Dataset entries:
================
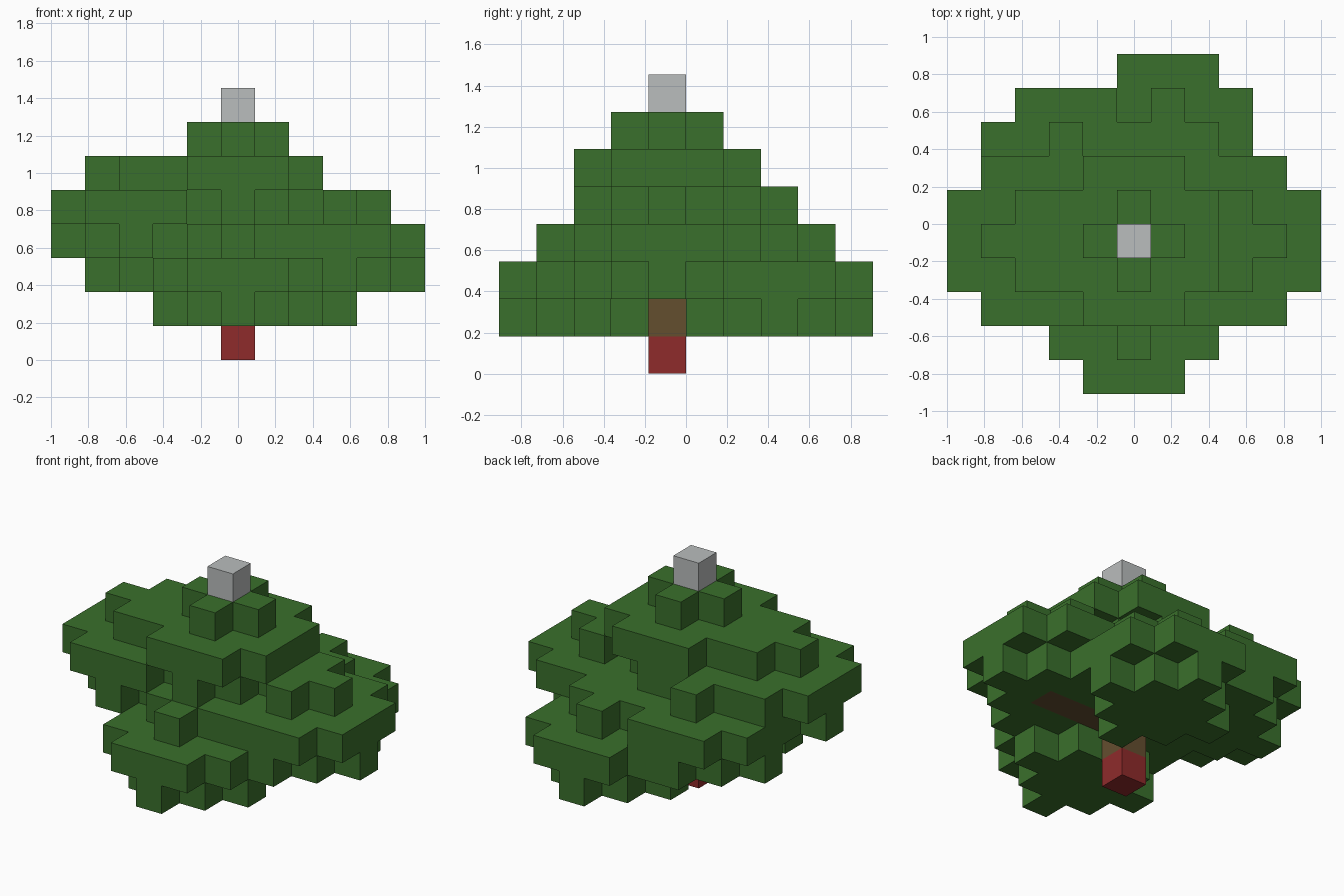
import bpy
import bmesh
from mathutils import Vector

U = 2 / 11  # edge of one block

cube = bpy.data.objects.get("Cube")
if cube:
    bpy.data.objects.remove(cube, do_unlink=True)


def material(name, r, g, b):
    m = bpy.data.materials.new(name)
    m.use_nodes = True
    m.diffuse_color = (r, g, b, 1)
    m.node_tree.nodes["Principled BSDF"].inputs["Base Color"].default_value = (r, g, b, 1)
    return m


GREEN = material("leaf green", 0.042, 0.162, 0.025)
RED = material("trunk red", 0.275, 0.024, 0.024)
BROWN = material("mossy bark", 0.127, 0.077, 0.028)
GREY = material("light grey", 0.49, 0.51, 0.51)

AXES = [Vector(d) for d in ((1, 0, 0), (0, 1, 0), (0, 0, 1))]


def block_mesh(name, cells, solid, mats, rule):
    """Skin a set of grid cells, skipping faces that touch a solid cell."""
    bm = bmesh.new()
    for cell in sorted(cells):
        for a in range(3):
            for s in (-1, 1):
                n = AXES[a] * s
                c = Vector(cell)
                if tuple(int(v) for v in c + n) in solid:
                    continue
                p, q = AXES[(a + 1) % 3] * s / 2, AXES[(a + 2) % 3] / 2
                mid = c + n / 2 + Vector((0, -0.5, 0.5))
                corners = (mid - p - q, mid + p - q, mid + p + q, mid - p + q)
                face = bm.faces.new([bm.verts.new(v * U) for v in corners])
                face.material_index = rule(cell, n)
    bmesh.ops.remove_doubles(bm, verts=bm.verts, dist=U / 100)
    mesh = bpy.data.meshes.new(name)
    bm.to_mesh(mesh)
    bm.free()
    for m in mats:
        mesh.materials.append(m)
    obj = bpy.data.objects.new(name, mesh)
    bpy.context.collection.objects.link(obj)
    return obj


# Leaf clumps: a small cross on top, a cut-corner square, then a diamond
def clump(cx, cy, top):
    return {(cx + i, cy + j, top - drop)
            for drop, reach in enumerate((1, 3, 2))
            for i in range(-2, 3) for j in range(-2, 3)
            if abs(i) + abs(j) <= reach}


CLUMPS = [(0, 0, 6),    # crown
          (-3, 0, 5),   # right
          (3, 0, 4),    # left
          (-2, 2, 4),   # back right
          (0, -2, 3),   # front
          (1, 3, 3)]    # back left
leaves = set().union(*(clump(*c) for c in CLUMPS))

# Trunk, with its upper block stained by the leaves
trunk = {(0, 0, z) for z in range(2)}
leaves -= trunk
block_mesh("trunk", trunk, trunk, [RED, BROWN], lambda cell, n: cell[2])

# Canopy, with a branch showing on the underside of the left clump
branch = {(i, 0, 2) for i in (1, 2, 3)}
block_mesh("canopy", leaves, leaves | trunk, [GREEN, BROWN],
           lambda cell, n: int(cell in branch and n.z < 0))

# Tree topper
topper = {(0, 0, 7)}
block_mesh("topper", topper, topper, [GREY], lambda cell, n: 0)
================
EXERCISE DESCRIPTION: Please reproduce the entries above exactly, from their first line to the line holding "0.042, 0.162, 0.025)" inclusive, and nothing else; the pictures stay out.

RESULT OF THIS EXERCISE:
import bpy
import bmesh
from mathutils import Vector

U = 2 / 11  # edge of one block

cube = bpy.data.objects.get("Cube")
if cube:
    bpy.data.objects.remove(cube, do_unlink=True)


def material(name, r, g, b):
    m = bpy.data.materials.new(name)
    m.use_nodes = True
    m.diffuse_color = (r, g, b, 1)
    m.node_tree.nodes["Principled BSDF"].inputs["Base Color"].default_value = (r, g, b, 1)
    return m


GREEN = material("leaf green", 0.042, 0.162, 0.025)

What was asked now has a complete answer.